The panel said seniors should use “shared clinical decision-making,” which involves working with their healthcare provider to decide how much they will benefit from a shot.

Outgoing CDC director Rochelle Walensky will decide whether to finalize the recommendation.

The panel’s decision moves the U.S. one step closer to making jabs against respiratory syncytial virus available to the public this fall, when the disease typically begins to spread at higher levels.

The recommendation also comes weeks after the Food and Drug Administration approved both vaccines, making them the world’s first authorized shots against RSV. 

The virus is a common respiratory infection that usually causes mild, cold-like symptoms, but more severe cases in older adults and children. Each year, RSV kills 6,000 to 10,000 seniors and a few hundred children younger than 5, according to the CDC. 

Pfizer and GSK on Wednesday both presented new clinical trial data to the panel, which provided a first glimpse of their shots’ durability after one RSV season. The season typically lasts from October to March in the Northern Hemisphere. 

A single dose of Pfizer’s shot was 78.6% effective in preventing lower respiratory tract disease with three or more symptoms through the middle of a second RSV season, according to new clinical trial results presented Wednesday. That’s down from more than 85% at the end of the first season in older adults. 

Pfizer said that efficacy fell to 48.9% at “mid-season two” for less severe forms of the disease in that age group, down from about 66%.

One dose of GSK’s shot was 78.8% effective against severe RSV disease after two seasons, compared with 94% after one season, the company said Wednesday.

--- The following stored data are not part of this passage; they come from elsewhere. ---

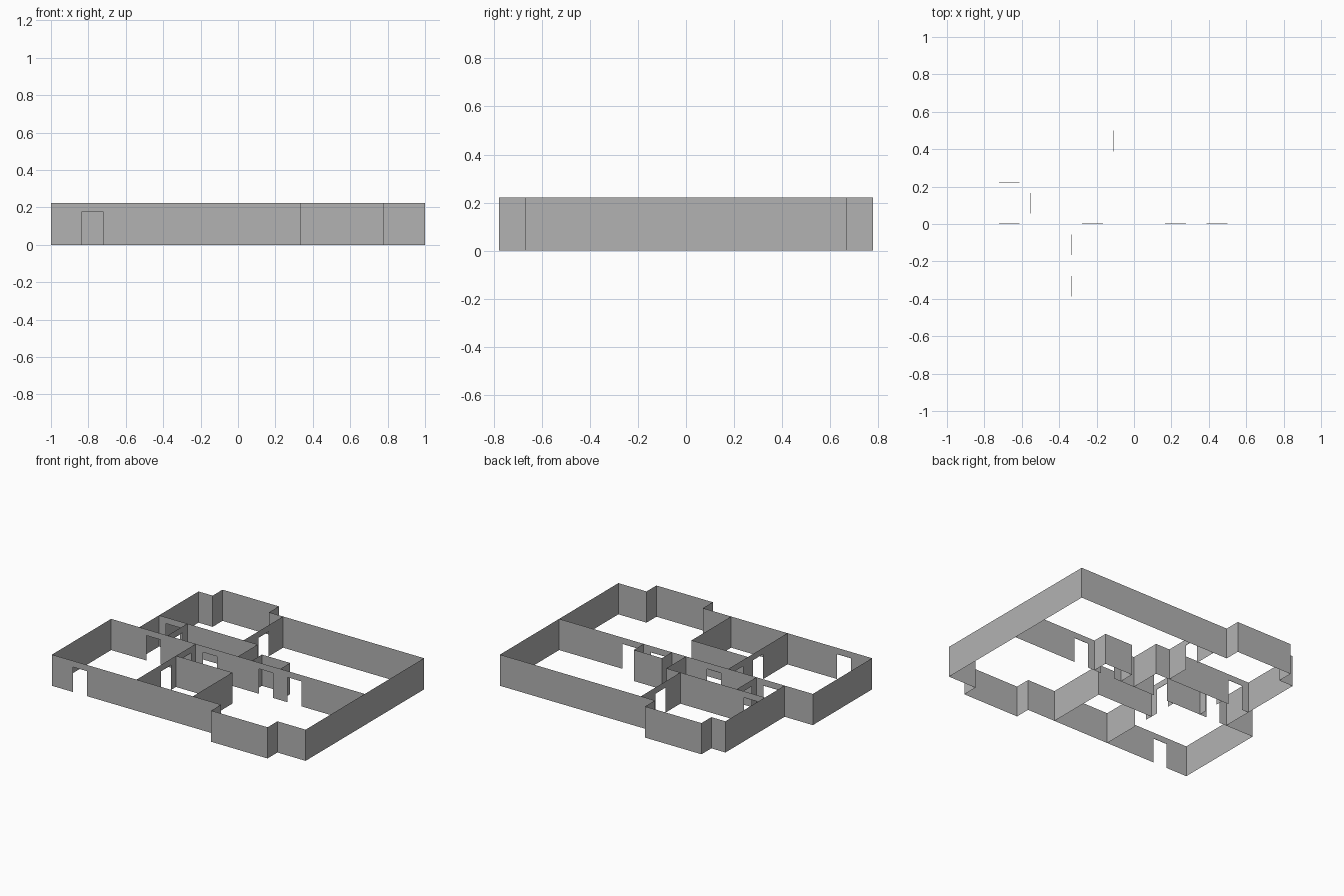
import bpy

if "Cube" in bpy.data.objects:
    bpy.data.objects.remove(bpy.data.objects["Cube"])

U = 1 / 9          # plan module
HEIGHT = 2.0       # wall height in modules
DOOR_H = 1.6       # door opening height
DOOR_W = 1.0       # door opening width
SOFFIT = 0.02      # hairline lintel underside

# Mid-grey wall paint
paint = bpy.data.materials.new("wall_grey")
paint.diffuse_color = (0.45, 0.45, 0.45, 1)
paint.use_nodes = True
paint.node_tree.nodes["Principled BSDF"].inputs["Base Color"].default_value = paint.diffuse_color


class WallSet:
    """Collects single-sheet walls and turns them into one object."""
    def __init__(self):
        self.verts, self.faces, self.index = [], [], {}

    def vert(self, x, y, z):
        key = (round(x, 4), round(y, 4), round(z, 4))
        if key not in self.index:
            self.index[key] = len(self.verts)
            self.verts.append((x * U, y * U, z * U))
        return self.index[key]

    def wall(self, a, b, doors=()):
        # doors: centre coordinates along the wall's own axis
        axis = 0 if a[1] == b[1] else 1
        lo, hi = sorted((a[axis], b[axis]))
        fixed = a[1 - axis]

        def v(t, z, off=0):
            f = fixed + off
            return self.vert(t, f, z) if axis == 0 else self.vert(f, t, z)

        outline = [v(lo, HEIGHT), v(lo, 0)]
        for d in sorted(doors):
            l, r = d - DOOR_W / 2, d + DOOR_W / 2
            outline += [v(l, 0), v(l, DOOR_H), v(r, DOOR_H), v(r, 0)]
            self.faces.append([v(l, DOOR_H), v(r, DOOR_H),
                               v(r, DOOR_H, SOFFIT), v(l, DOOR_H, SOFFIT)])
        outline += [v(hi, 0), v(hi, HEIGHT)]
        self.faces.append(outline)

    def build(self, name):
        me = bpy.data.meshes.new(name)
        me.from_pydata(self.verts, [], self.faces)
        me.materials.append(paint)
        me.update()
        ob = bpy.data.objects.new(name, me)
        bpy.context.collection.objects.link(ob)
        return ob


# Outer walls with front and back bays
outer = WallSet()
loop = [(3, -6), (3, -7), (7, -7), (7, -6), (9, -6), (9, 6), (-2, 6),
        (-2, 7), (-6, 7), (-6, 6), (-7, 6), (-7, 0)]
for a, b in zip(loop, loop[1:]):
    outer.wall(a, b)
outer.wall((-9, 0), (-9, -6))
outer.wall((-9, -6), (3, -6), doors=[-7])
outer.build("outer_walls")

# Long central wall
spine = WallSet()
spine.wall((-9, 0), (9, 0), doors=[-6, -2, 2, 4])
spine.build("central_wall")

# Front room partitions
front = WallSet()
front.wall((-3, -6), (-3, 0), doors=[-3, -1])
front.wall((-3, -2), (1, -2))
front.wall((1, -6), (1, -2))
front.build("front_partitions")

# Back room partitions
back = WallSet()
back.wall((-7, 2), (0, 2), doors=[-6])
back.wall((-5, 0), (-5, 2), doors=[1])
back.wall((0, 0), (0, 2))
back.wall((-1, 2), (-1, 6), doors=[4])
back.build("back_partitions")

# Closet
closet = WallSet()
closet.wall((1, 0), (1, 1))
closet.wall((1, 1), (3, 1))
closet.wall((3, 0), (3, 1))
closet.build("closet_walls")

Severe disease refers to cases that prevent normal, daily activities.

For less severe RSV disease, efficacy declined to 67.2% over two seasons from 82% after one season.

Dr. Michael Melgar, a CDC medical officer who evaluated data on both shots, noted during a public meeting that both Pfizer and GSK still lack efficacy data on subgroups of the elderly population at the highest risk of severe RSV. 

Melgar said adults ages 75 and older and those with an underlying medical condition are underrepresented in the phase three clinical trials from both companies. Seniors with a weak immune system were excluded from the trials altogether, he said. 

Both companies said studies on those populations are ongoing. 

It’s still unclear how much the shots will cost. GSK said it will price its vaccine between $200 and $295. Pfizer said it will price its shot between $180 to $270.

The companies declined to guarantee the pricing.

The shots would help the U.S. combat the upcoming RSV season in the fall after an unusually severe RSV season last year. 

Cases of the virus in children and older adults overwhelmed hospitals across the country, largely because the public stopped practicing Covid pandemic health measures that had helped keep the spread of RSV low. 

This article was originally published on CNBC